Several factors have contributed to the Canucks’ success.

Goaltender Jacob Markstrom has been outstanding. He’s started six of the wins and allowed two or less goals four times. He had a career-high 49 saves in a 3-2 win over L.A. and has been added to the all-star game roster.

The Canucks, who have struggled with scoring in the past, are generating plenty of offence, with six players scoring 10 or more goals.

Elias Pettersson, last year’s top rookie, leads Vancouver with 19 goals and 44 points. He has five goals and four assists in the past seven games. Defenceman Tyler Myers scored the winner against the Rangers, and has three goals and an assist in the past three games.

Forwards Brock Boeser (one goal, six assists), Jake Virtanen (3-3), Tanner Pearson (5-5) and J.T. Miller (2-7) have also contributed during the streak.

Story continues below advertisement

Defenceman Quinn Hughes has four goals and 26 assists on the season and is third in rookie scoring.

Vancouver’s special teams have also played a role. The Canucks have scored seven goals on 23 power-play attempts in the past seven games. Their penalty kill has allowed just three goals on 21 man-advantages.

So far this season, 11 Canucks have scored a power-play goal. The Vancouver power play is ranked fourth in the league at 26.1 per cent.

“I think we move the puck well,” said Pettersson, who has six power-play goals, second to team leader Miller with seven. “We’re not stressed to get the scoring chances. We don’t take bad shots.

“We move the puck well and take the shot when we have the play.”

The Canucks are trending in the right direction to end a streak of missing the playoffs five times in the past six years. Markstrom likes the way the team is playing, but said plenty of hockey remains.

Story continues below advertisement

“You have to keep the train rolling,” he said. “You don’t want to have long times of losing games. You want to string games together and we’re doing that right now.

“We can always play better.”

Your Globe

Build your personal news feed

  1. Follow topics and authors relevant to your reading interests.
  2. Check your Following feed daily, and never miss an article. Access your Following feed from your account menu at the top right corner of every page.

Follow topics related to this article:

View more suggestions in Following Read more about following topics and authors
Report an error
Due to technical reasons, we have temporarily removed commenting from our articles. We hope to have this fixed soon. Thank you for your patience. If you are looking to give feedback on our new site, please send it along to feedback@globeandmail.com. If you want to write a letter to the editor, please forward to letters@globeandmail.com.

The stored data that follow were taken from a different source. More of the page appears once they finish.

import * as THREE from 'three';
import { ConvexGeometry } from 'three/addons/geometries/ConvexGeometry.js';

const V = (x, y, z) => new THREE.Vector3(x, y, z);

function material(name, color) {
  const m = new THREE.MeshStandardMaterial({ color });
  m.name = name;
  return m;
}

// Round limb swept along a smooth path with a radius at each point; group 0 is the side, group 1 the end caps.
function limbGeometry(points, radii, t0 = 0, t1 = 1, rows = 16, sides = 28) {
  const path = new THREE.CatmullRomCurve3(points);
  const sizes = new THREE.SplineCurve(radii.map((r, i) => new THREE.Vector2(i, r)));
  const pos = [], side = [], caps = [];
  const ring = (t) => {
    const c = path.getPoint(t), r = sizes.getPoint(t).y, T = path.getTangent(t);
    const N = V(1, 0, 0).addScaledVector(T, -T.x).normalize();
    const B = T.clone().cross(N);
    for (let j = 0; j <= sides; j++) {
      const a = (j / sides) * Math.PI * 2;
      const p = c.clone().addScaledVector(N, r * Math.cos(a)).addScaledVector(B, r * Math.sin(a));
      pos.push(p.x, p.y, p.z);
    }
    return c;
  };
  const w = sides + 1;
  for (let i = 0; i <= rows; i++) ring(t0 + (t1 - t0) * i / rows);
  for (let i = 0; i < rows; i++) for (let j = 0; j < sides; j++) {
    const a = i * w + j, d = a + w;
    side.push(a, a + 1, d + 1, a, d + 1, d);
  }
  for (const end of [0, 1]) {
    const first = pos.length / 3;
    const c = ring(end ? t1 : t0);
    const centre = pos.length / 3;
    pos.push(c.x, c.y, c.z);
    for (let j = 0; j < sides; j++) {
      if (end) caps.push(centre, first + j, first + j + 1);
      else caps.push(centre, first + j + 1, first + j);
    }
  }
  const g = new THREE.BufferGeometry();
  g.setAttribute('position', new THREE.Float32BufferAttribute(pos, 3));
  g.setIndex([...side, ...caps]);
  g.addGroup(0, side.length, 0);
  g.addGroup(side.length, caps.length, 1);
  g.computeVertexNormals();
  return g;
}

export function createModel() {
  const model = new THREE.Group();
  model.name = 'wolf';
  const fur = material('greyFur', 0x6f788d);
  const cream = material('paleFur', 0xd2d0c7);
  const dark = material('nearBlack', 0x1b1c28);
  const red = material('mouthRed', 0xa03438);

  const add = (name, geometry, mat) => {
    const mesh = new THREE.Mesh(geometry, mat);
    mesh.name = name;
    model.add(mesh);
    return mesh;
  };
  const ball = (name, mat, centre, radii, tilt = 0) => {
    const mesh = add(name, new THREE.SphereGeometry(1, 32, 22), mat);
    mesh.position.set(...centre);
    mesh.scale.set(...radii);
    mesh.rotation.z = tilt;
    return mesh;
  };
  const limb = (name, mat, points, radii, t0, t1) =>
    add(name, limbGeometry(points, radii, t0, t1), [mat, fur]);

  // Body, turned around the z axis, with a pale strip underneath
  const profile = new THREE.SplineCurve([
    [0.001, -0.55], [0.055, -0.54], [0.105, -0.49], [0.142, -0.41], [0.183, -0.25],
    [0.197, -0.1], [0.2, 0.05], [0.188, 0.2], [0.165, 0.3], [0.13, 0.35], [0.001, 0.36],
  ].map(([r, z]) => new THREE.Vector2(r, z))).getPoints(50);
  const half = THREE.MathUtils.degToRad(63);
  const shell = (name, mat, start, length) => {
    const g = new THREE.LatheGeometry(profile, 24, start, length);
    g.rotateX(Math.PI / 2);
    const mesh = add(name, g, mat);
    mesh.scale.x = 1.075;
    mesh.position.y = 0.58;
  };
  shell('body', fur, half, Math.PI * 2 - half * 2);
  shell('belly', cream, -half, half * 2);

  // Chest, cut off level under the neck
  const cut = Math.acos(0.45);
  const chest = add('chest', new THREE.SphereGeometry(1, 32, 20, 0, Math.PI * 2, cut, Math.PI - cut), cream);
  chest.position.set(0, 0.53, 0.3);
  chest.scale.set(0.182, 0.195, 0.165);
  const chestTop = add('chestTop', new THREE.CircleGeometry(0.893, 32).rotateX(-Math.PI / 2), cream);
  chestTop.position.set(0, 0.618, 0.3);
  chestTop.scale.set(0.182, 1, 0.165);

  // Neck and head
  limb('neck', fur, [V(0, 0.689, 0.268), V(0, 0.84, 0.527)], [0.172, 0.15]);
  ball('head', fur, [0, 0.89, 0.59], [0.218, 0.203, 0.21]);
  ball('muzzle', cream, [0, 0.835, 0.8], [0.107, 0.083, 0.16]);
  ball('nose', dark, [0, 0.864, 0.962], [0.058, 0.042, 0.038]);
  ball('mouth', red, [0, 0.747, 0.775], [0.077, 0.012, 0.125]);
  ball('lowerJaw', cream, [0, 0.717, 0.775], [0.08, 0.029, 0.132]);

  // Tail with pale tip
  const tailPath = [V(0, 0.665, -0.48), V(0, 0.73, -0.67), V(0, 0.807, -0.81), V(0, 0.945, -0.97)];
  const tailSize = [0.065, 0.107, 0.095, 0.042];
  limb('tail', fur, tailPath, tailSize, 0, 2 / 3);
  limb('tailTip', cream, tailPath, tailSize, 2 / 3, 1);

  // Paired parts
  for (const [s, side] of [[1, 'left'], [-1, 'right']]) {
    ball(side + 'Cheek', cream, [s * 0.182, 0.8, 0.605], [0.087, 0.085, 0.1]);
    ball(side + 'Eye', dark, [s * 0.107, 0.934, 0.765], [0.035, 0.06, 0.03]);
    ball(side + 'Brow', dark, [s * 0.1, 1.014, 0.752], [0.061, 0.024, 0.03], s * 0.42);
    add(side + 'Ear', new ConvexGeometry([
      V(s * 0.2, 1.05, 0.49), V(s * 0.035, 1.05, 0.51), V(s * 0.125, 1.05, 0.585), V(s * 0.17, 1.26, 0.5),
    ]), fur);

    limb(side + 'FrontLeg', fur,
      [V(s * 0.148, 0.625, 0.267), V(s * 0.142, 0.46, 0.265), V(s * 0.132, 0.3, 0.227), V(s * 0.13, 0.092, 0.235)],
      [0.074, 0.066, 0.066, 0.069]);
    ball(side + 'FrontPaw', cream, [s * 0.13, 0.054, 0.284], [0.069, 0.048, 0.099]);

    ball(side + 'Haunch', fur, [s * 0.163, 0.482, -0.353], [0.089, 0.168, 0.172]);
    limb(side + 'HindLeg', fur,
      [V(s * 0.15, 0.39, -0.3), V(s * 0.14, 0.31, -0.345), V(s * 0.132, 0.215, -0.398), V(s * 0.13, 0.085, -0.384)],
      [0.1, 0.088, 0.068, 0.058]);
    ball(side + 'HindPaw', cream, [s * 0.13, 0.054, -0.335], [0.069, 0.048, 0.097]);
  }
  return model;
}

Welcome to The Globe and Mail’s comment community. This is a space where subscribers can engage with each other and Globe staff. Non-subscribers can read and sort comments but will not be able to engage with them in any way. Click here to subscribe.

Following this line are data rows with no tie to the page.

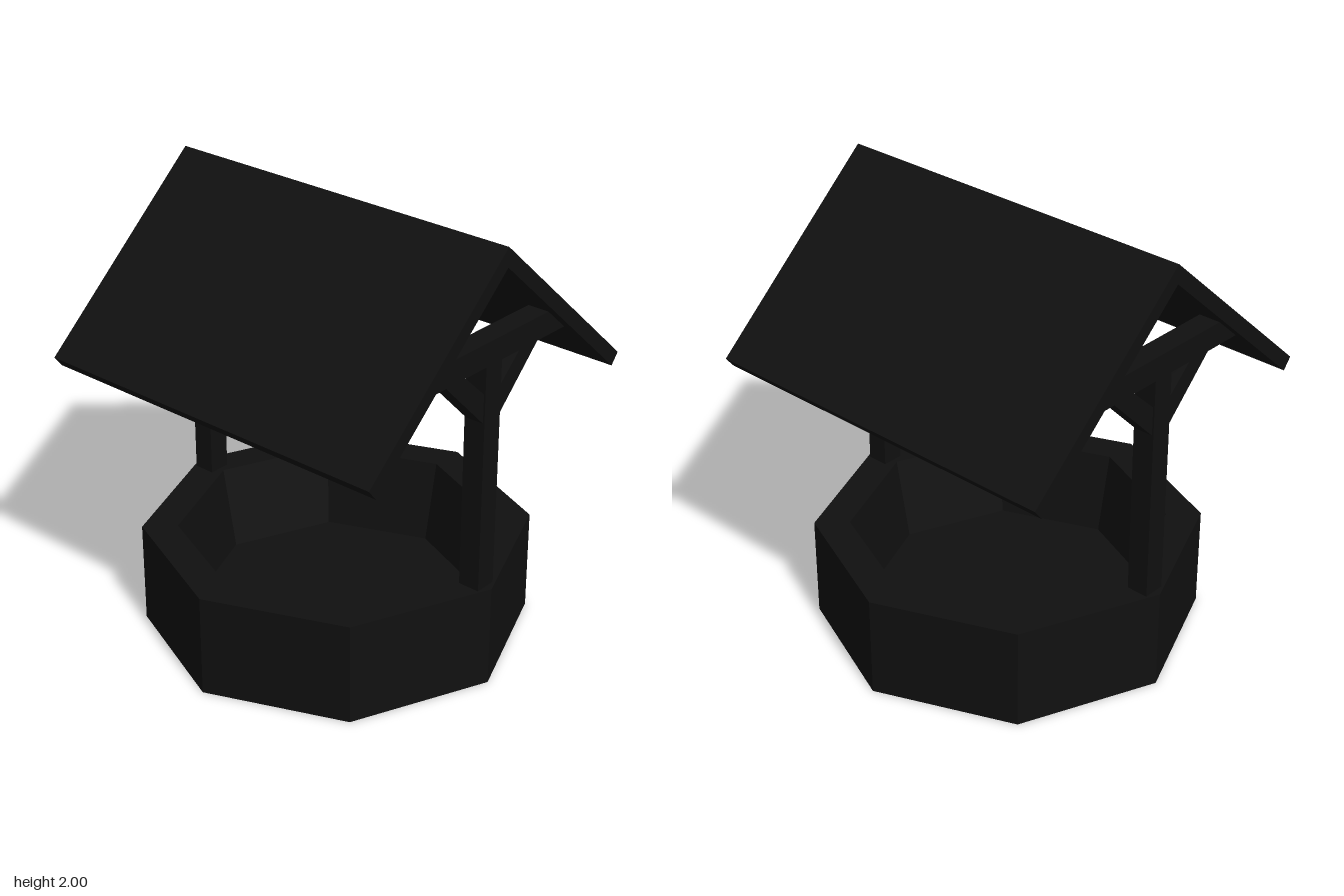
import * as THREE from 'three';

const material = new THREE.MeshStandardMaterial({ color: 0x101010, flatShading: true });

// Extrudes a (z, y) outline along x, centred on the given x
function slab(name, outline, width, x = 0) {
  const shape = new THREE.Shape(outline.map(([z, y]) => new THREE.Vector2(z, y)));
  const geometry = new THREE.ExtrudeGeometry(shape, { depth: width, bevelEnabled: false });
  geometry.translate(0, 0, -width / 2).rotateY(-Math.PI / 2);
  const mesh = new THREE.Mesh(geometry, material);
  mesh.name = name;
  mesh.position.x = x;
  return mesh;
}

export function createModel() {
  const model = new THREE.Group();
  model.name = 'well';

  // Octagonal basin: recessed underside, outer wall, rim, tapered inner wall, floor
  const profile = [[0, 0.09], [0.63, 0.09], [0.857, 0], [0.857, 0.465], [0.7, 0.465], [0.63, 0.093], [0, 0.093]];
  const basin = new THREE.Mesh(
    new THREE.LatheGeometry(profile.map(([r, y]) => new THREE.Vector2(r, y)), 8), material);
  basin.name = 'basin';
  model.add(basin);

  // Gabled roof
  model.add(slab('roof', [[0, 2], [-0.81, 1.275], [-0.77, 1.225], [0, 1.915], [0.77, 1.225], [0.81, 1.275]], 1.746));

  // Post, cross beam and diagonal braces at each end
  for (const side of [-1, 1]) {
    const frame = new THREE.Group();
    frame.name = side > 0 ? 'leftFrame' : 'rightFrame';
    frame.position.x = side * 0.775;
    frame.add(slab('post', [[-0.05, 0.45], [0.05, 0.45], [0.05, 1.5], [-0.05, 1.5]], 0.1));
    frame.add(slab('crossBeam', [[-0.49, 1.495], [0.49, 1.495], [0.38, 1.6], [-0.38, 1.6]], 0.1));
    for (const s of [-1, 1]) {
      frame.add(slab('brace', [[0.04, 1.235], [0.31, 1.505], [0.19, 1.505], [0.04, 1.365]].map(([z, y]) => [s * z, y]), 0.085));
    }
    model.add(frame);
  }
  return model;
}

If you would like to write a letter to the editor, please forward it to letters@globeandmail.com. Readers can also interact with The Globe on Facebook and Twitter .

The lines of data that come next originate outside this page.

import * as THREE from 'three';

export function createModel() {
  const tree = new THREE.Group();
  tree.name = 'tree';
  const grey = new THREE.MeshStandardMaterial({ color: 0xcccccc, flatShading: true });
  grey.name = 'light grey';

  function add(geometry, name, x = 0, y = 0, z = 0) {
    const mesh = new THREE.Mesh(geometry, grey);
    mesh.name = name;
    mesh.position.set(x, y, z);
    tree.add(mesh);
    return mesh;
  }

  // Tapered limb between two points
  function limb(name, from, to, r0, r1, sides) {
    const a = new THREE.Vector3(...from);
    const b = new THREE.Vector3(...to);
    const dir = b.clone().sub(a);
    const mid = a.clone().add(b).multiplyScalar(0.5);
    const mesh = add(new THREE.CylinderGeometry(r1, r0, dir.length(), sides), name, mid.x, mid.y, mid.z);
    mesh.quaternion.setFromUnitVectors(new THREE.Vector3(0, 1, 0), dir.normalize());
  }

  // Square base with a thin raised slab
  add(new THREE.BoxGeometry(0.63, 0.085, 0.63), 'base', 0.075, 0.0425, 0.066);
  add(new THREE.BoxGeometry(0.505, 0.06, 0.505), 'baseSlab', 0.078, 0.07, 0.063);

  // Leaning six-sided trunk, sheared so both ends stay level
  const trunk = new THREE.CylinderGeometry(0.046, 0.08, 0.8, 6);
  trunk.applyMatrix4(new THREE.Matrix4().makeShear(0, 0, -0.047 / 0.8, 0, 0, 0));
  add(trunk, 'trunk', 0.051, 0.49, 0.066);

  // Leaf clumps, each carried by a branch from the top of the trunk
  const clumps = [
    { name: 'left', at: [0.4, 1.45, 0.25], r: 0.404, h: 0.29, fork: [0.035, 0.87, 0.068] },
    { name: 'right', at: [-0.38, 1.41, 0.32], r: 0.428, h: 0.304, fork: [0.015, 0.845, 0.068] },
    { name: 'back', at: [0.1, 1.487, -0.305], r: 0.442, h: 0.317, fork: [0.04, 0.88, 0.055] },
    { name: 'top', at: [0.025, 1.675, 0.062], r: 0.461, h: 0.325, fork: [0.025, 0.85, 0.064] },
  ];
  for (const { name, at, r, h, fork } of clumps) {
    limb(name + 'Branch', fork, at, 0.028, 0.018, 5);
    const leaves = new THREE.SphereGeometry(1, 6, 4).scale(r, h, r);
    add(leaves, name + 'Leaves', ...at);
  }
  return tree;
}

Welcome to The Globe and Mail’s comment community. This is a space where subscribers can engage with each other and Globe staff. Non-subscribers can read and sort comments but will not be able to engage with them in any way. Click here to subscribe.

If you would like to write a letter to the editor, please forward it to letters@globeandmail.com. Readers can also interact with The Globe on Facebook and Twitter .

Welcome to The Globe and Mail’s comment community. This is a space where subscribers can engage with each other and Globe staff.

We aim to create a safe and valuable space for discussion and debate. That means:

  • Treat others as you wish to be treated
  • Criticize ideas, not people
  • Stay on topic
  • Avoid the use of toxic and offensive language
  • Flag bad behaviour

If you do not see your comment posted immediately, it is being reviewed by the moderation team and may appear shortly, generally within an hour.

We aim to have all comments reviewed in a timely manner.

Comments that violate our community guidelines will not be posted.

UPDATED: Read our community guidelines here

Discussion loading ...

To view this site properly, enable cookies in your browser. Read our privacy policy to learn more.
How to enable cookies